The 3 great elemental sounds in nature after the sound of rain, the sound of wind in a primeval wood, and the sound of outer ocean on a beach.
Where we live, we are able to experience all three sounds in nature.
The sound of rain….well hey, this is Scotland and we practically have webbed feet!
The sound of wind in a primeval wood.
The Scots pine has a natural range confined to the Highlands in Scotland. It’s native primeval pine woods cover approximately 17,000 hectares in a number of separate and isolated remnants—just over 1% of the estimated 1,500,000 hectare original area. The reason for its decline is unknown, although no doubt much of it was cleared away to make way for sheep farming and modern forestry throughout the years.

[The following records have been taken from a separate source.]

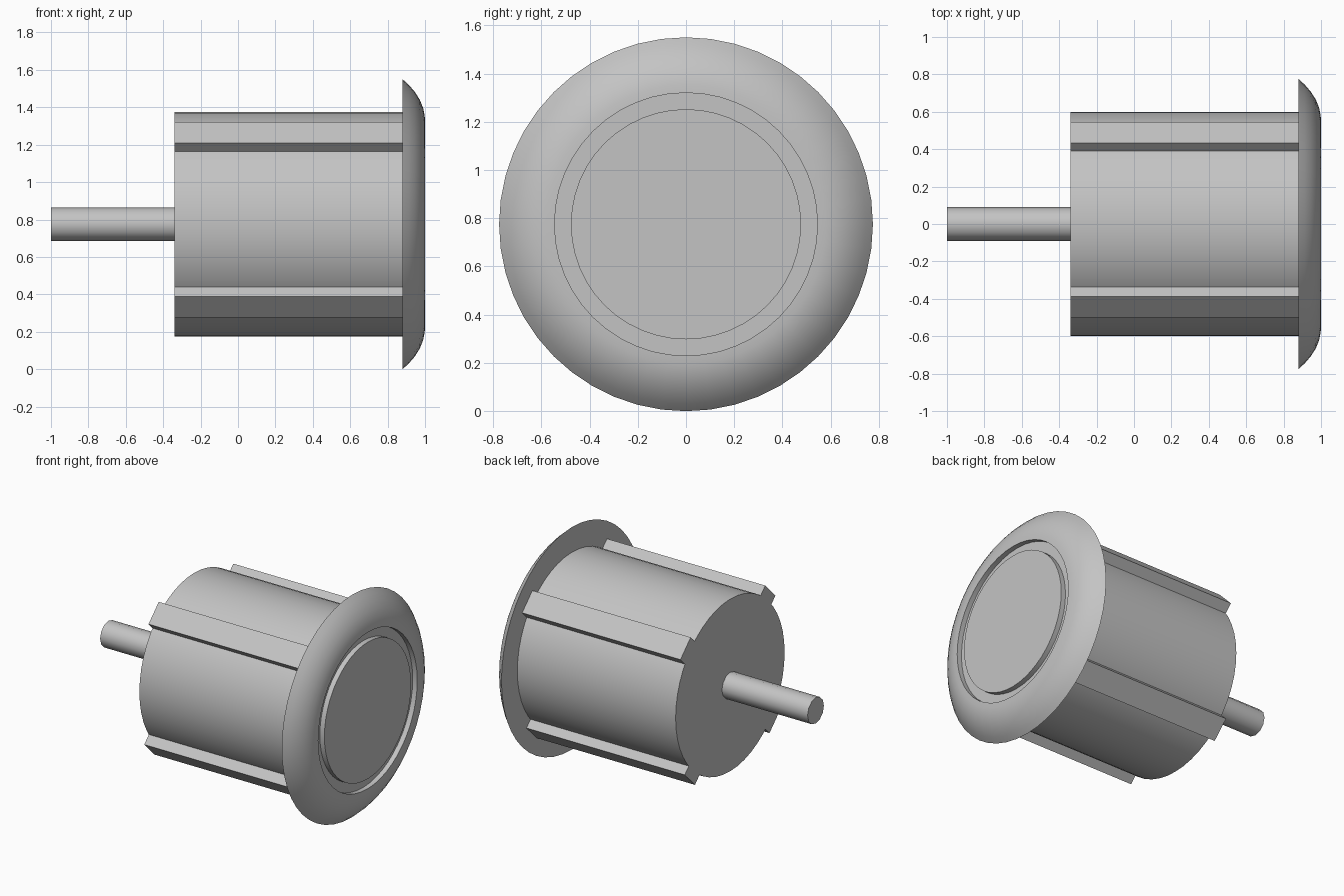
import bpy
import bmesh
from math import cos, sin, pi, radians

CENTRE_Z = 0.775

cube = bpy.data.objects.get("Cube")
if cube:
    bpy.data.objects.remove(cube)

# One plain grey for the whole model
grey = bpy.data.materials.new("mid_grey")
grey.use_nodes = True
colour = (0.55, 0.55, 0.55, 1.0)
grey.diffuse_color = colour
grey.node_tree.nodes["Principled BSDF"].inputs["Base Color"].default_value = colour


def finish(name, bm, angle):
    """Turn a bmesh into a shaded object on the centre axis."""
    bmesh.ops.recalc_face_normals(bm, faces=bm.faces)
    mesh = bpy.data.meshes.new(name)
    bm.to_mesh(mesh)
    bm.free()
    mesh.materials.append(grey)
    obj = bpy.data.objects.new(name, mesh)
    obj.location.z = CENTRE_Z
    bpy.context.collection.objects.link(obj)
    bpy.ops.object.select_all(action="DESELECT")
    obj.select_set(True)
    bpy.context.view_layer.objects.active = obj
    bpy.ops.object.shade_smooth_by_angle(angle=radians(angle))
    return obj


def lathe(name, profile, sides, angle=35):
    """Sweep (x, radius) points around the x axis and cap both ends."""
    bm = bmesh.new()
    rings = []
    for x, r in profile:
        turn = [2 * pi * i / sides for i in range(sides)]
        rings.append([bm.verts.new((x, r * cos(a), r * sin(a))) for a in turn])
    for low, high in zip(rings, rings[1:]):
        for i in range(sides):
            j = (i + 1) % sides
            bm.faces.new((low[i], low[j], high[j], high[i]))
    bm.faces.new(rings[0])
    bm.faces.new(rings[-1])
    return finish(name, bm, angle)


# Shaft and drum
lathe("shaft", [(-1, 0.09), (-0.33, 0.09)], 12)
lathe("drum", [(-0.34, 0.6), (0.885, 0.6)], 48)

# Domed flange with a narrow groove around its central disc
flange = [(0.88, 0.775), (0.913, 0.745), (0.945, 0.708), (0.972, 0.665),
          (0.99, 0.62), (0.998, 0.58), (1, 0.545),
          (0.965, 0.545), (0.965, 0.477), (1, 0.477)]
lathe("flange", flange, 48)

# Four flat-topped ribs, each set slightly off the diagonal
for n in range(4):
    a = radians(45 + 90 * n)
    bm = bmesh.new()
    ends = []
    for x in (-0.34, 0.885):
        ring = []
        for r, t in ((0.55, -0.113), (0.66, -0.113), (0.66, 0.046), (0.55, 0.046)):
            ring.append(bm.verts.new((x, r * cos(a) - t * sin(a),
                                      r * sin(a) + t * cos(a))))
        ends.append(ring)
    bm.faces.new(ends[0])
    bm.faces.new(ends[1])
    for i in range(4):
        j = (i + 1) % 4
        bm.faces.new((ends[0][i], ends[0][j], ends[1][j], ends[1][i]))
    finish(f"rib_{n + 1}", bm, 30)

In winter, the sound of the trees’ dry twigs and old branches cracking and creaking whilst the wind howls down through the hills and across these ancient forests is one of nature’s hauntingly eerie orchestrated sounds—wild and creepy! Eeek 😱
You don’t have to go too far into the countryside in Aberdeenshire to see these unusual ‘wind sculped’ trees. I’ve never photographed the moors where they’re found but must add this to my photographic bucket list.

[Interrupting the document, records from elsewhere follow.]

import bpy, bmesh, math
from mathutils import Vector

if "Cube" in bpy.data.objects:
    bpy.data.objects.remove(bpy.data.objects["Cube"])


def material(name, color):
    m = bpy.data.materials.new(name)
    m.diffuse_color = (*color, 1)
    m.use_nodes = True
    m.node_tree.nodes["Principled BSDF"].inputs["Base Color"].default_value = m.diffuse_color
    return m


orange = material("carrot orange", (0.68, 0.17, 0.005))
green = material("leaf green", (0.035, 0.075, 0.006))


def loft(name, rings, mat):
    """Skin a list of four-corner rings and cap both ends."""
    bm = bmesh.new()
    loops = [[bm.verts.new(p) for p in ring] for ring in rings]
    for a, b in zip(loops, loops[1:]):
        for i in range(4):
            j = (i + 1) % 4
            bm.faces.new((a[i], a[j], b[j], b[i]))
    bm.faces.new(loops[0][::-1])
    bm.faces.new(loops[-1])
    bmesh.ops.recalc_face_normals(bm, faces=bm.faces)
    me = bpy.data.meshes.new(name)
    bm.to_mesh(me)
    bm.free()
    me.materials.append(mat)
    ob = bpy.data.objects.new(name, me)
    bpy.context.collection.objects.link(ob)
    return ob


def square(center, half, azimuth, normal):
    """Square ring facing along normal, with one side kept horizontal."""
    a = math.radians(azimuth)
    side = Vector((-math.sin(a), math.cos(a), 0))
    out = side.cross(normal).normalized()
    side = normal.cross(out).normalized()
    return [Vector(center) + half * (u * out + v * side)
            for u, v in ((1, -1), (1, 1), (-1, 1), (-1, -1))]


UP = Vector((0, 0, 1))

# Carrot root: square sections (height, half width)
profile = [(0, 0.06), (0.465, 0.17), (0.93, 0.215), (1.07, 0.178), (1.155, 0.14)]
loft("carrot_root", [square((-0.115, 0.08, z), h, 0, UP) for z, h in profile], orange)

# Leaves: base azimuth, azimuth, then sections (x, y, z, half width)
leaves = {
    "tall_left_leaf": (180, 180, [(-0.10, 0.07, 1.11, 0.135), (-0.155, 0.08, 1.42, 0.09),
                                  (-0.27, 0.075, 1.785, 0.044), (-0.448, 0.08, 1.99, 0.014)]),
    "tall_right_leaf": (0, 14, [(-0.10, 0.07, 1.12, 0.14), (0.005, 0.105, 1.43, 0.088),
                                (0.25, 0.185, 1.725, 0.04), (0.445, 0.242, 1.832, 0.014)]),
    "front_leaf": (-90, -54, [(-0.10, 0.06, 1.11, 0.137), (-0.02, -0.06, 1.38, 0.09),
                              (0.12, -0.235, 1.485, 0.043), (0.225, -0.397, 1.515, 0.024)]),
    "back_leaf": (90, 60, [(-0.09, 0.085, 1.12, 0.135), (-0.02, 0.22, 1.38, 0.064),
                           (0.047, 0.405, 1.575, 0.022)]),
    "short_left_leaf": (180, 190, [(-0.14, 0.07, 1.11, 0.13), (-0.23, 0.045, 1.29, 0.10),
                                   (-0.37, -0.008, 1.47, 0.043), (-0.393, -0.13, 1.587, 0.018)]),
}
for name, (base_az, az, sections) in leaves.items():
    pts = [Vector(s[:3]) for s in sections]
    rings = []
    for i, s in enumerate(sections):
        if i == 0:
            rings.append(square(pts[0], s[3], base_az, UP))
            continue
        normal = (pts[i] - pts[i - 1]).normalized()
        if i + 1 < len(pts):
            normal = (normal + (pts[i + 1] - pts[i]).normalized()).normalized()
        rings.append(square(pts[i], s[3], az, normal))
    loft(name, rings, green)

The sound of outer ocean on a beach—whilst we don’t live near an ocean, we do live on the edge of the North Sea. When the tide is coming in (and depending on the wind direction) we can hear the sound of the sea crashing against the rocks down on the shore.
Picked my car up from its service in town today (Saturday). Despite the car having been given a clean re: all the touch points, I brought my own sanitiser and gave the inside of the car a good wipe down myself before getting inside to drive the car home. But here’s a question….
During the week, I stumbled across the video below. I remember watching a TV documentary about this great archaeological find quite a few years ago and found it intriguing then and still do today. Thought I’d share below—it’s worth a look peeps.
Just about fell off my chair when the last few words were spoken in this video—these words have been on my mind for the past week or so!!! 😲
Video 20 mins 47 secs and worth every second watching—seriously!
We were woken just before 5 am this morning (Saturday) to the sound of thunder. It lasted right up until 9 am before moving out across the North Sea. I haven’t heard thunder claps like it in quite some time. There wasn’t much lightening (at least not to be seen), because there was a mist over the whole area at the time which no doubt hid the lightening flashes to a greater degree.
During the storm, the heavens opened and we had torrential rainfall. At the moment (1.15 pm), the mist has risen and the sun is trying to break through the clouds; it’s a little cooler but still feels very moist and wet outside. I’ve got a thumper of headache, but that’s not unusual—I always seem to get a bad headache either before, during or after a thunder storm. Something to do with air pressure apparently.
Do you find these current times still feel strange? To be honest, three months on and I’m still struggling with how ‘weird’ things seems most days.
It feels like the carefree world we once knew has been disconnected and we’ve been plugged into a different world—one where we need to be vigilant and watch out for an invisible enemy.
This virus is in effect “an attack on all humanity;” there is no other way to look at it; the whole world is laid vulnerable. I believe it was Nicola Sturgeon who said, “things should not feel ‘normal’ during lock down” and she was right; things definitely do not feel normal!